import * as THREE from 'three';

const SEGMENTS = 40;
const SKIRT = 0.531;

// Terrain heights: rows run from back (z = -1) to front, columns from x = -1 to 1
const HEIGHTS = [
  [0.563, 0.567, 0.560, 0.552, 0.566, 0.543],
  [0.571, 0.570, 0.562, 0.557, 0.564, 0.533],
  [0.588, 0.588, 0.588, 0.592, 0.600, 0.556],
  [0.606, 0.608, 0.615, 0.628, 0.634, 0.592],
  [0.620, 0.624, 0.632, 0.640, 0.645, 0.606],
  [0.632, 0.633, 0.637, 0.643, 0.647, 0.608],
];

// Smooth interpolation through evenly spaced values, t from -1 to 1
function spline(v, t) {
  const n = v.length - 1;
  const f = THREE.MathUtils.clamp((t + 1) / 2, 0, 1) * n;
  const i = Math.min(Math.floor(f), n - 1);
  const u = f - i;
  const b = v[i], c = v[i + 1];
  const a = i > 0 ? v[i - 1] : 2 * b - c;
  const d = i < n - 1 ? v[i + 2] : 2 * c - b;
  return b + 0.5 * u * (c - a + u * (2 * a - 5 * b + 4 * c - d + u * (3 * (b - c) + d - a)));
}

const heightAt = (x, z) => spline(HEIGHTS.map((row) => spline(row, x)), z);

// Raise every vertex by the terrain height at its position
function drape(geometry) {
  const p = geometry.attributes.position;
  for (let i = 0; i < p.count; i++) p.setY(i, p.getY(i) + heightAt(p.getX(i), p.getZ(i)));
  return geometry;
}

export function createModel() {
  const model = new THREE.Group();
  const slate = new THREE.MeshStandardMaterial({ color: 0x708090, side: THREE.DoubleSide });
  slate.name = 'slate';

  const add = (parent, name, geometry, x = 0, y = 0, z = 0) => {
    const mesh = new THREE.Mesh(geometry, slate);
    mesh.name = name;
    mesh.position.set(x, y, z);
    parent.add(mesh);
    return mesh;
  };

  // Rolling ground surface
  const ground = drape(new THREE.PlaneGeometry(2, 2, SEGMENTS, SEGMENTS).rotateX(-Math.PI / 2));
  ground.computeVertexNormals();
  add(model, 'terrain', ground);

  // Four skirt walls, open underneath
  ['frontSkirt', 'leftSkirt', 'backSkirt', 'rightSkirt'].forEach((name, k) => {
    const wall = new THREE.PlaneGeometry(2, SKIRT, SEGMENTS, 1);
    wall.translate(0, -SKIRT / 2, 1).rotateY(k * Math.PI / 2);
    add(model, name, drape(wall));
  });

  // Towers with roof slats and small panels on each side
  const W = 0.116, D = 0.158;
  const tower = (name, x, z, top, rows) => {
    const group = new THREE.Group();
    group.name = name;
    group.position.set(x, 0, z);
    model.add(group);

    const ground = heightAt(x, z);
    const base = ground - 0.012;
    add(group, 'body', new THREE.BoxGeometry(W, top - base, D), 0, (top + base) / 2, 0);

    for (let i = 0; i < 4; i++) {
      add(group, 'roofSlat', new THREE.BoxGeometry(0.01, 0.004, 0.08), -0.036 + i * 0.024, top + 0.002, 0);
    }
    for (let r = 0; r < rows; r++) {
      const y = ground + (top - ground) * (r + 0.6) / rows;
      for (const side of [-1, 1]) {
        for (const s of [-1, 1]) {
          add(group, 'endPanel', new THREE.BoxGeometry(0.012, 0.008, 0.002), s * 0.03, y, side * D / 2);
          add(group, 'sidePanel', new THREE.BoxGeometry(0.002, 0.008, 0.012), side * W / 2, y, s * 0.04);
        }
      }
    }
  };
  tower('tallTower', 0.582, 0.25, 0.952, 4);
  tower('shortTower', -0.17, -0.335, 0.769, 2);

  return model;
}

════════

• WHAT TO DO: Please give back every line of the listing exactly as it stands.

• REPLY TO THE TASK:
import * as THREE from 'three';

const SEGMENTS = 40;
const SKIRT = 0.531;

// Terrain heights: rows run from back (z = -1) to front, columns from x = -1 to 1
const HEIGHTS = [
  [0.563, 0.567, 0.560, 0.552, 0.566, 0.543],
  [0.571, 0.570, 0.562, 0.557, 0.564, 0.533],
  [0.588, 0.588, 0.588, 0.592, 0.600, 0.556],
  [0.606, 0.608, 0.615, 0.628, 0.634, 0.592],
  [0.620, 0.624, 0.632, 0.640, 0.645, 0.606],
  [0.632, 0.633, 0.637, 0.643, 0.647, 0.608],
];

// Smooth interpolation through evenly spaced values, t from -1 to 1
function spline(v, t) {
  const n = v.length - 1;
  const f = THREE.MathUtils.clamp((t + 1) / 2, 0, 1) * n;
  const i = Math.min(Math.floor(f), n - 1);
  const u = f - i;
  const b = v[i], c = v[i + 1];
  const a = i > 0 ? v[i - 1] : 2 * b - c;
  const d = i < n - 1 ? v[i + 2] : 2 * c - b;
  return b + 0.5 * u * (c - a + u * (2 * a - 5 * b + 4 * c - d + u * (3 * (b - c) + d - a)));
}

const heightAt = (x, z) => spline(HEIGHTS.map((row) => spline(row, x)), z);

// Raise every vertex by the terrain height at its position
function drape(geometry) {
  const p = geometry.attributes.position;
  for (let i = 0; i < p.count; i++) p.setY(i, p.getY(i) + heightAt(p.getX(i), p.getZ(i)));
  return geometry;
}

export function createModel() {
  const model = new THREE.Group();
  const slate = new THREE.MeshStandardMaterial({ color: 0x708090, side: THREE.DoubleSide });
  slate.name = 'slate';

  const add = (parent, name, geometry, x = 0, y = 0, z = 0) => {
    const mesh = new THREE.Mesh(geometry, slate);
    mesh.name = name;
    mesh.position.set(x, y, z);
    parent.add(mesh);
    return mesh;
  };

  // Rolling ground surface
  const ground = drape(new THREE.PlaneGeometry(2, 2, SEGMENTS, SEGMENTS).rotateX(-Math.PI / 2));
  ground.computeVertexNormals();
  add(model, 'terrain', ground);

  // Four skirt walls, open underneath
  ['frontSkirt', 'leftSkirt', 'backSkirt', 'rightSkirt'].forEach((name, k) => {
    const wall = new THREE.PlaneGeometry(2, SKIRT, SEGMENTS, 1);
    wall.translate(0, -SKIRT / 2, 1).rotateY(k * Math.PI / 2);
    add(model, name, drape(wall));
  });

  // Towers with roof slats and small panels on each side
  const W = 0.116, D = 0.158;
  const tower = (name, x, z, top, rows) => {
    const group = new THREE.Group();
    group.name = name;
    group.position.set(x, 0, z);
    model.add(group);

    const ground = heightAt(x, z);
    const base = ground - 0.012;
    add(group, 'body', new THREE.BoxGeometry(W, top - base, D), 0, (top + base) / 2, 0);

    for (let i = 0; i < 4; i++) {
      add(group, 'roofSlat', new THREE.BoxGeometry(0.01, 0.004, 0.08), -0.036 + i * 0.024, top + 0.002, 0);
    }
    for (let r = 0; r < rows; r++) {
      const y = ground + (top - ground) * (r + 0.6) / rows;
      for (const side of [-1, 1]) {
        for (const s of [-1, 1]) {
          add(group, 'endPanel', new THREE.BoxGeometry(0.012, 0.008, 0.002), s * 0.03, y, side * D / 2);
          add(group, 'sidePanel', new THREE.BoxGeometry(0.002, 0.008, 0.012), side * W / 2, y, s * 0.04);
        }
      }
    }
  };
  tower('tallTower', 0.582, 0.25, 0.952, 4);
  tower('shortTower', -0.17, -0.335, 0.769, 2);

  return model;
}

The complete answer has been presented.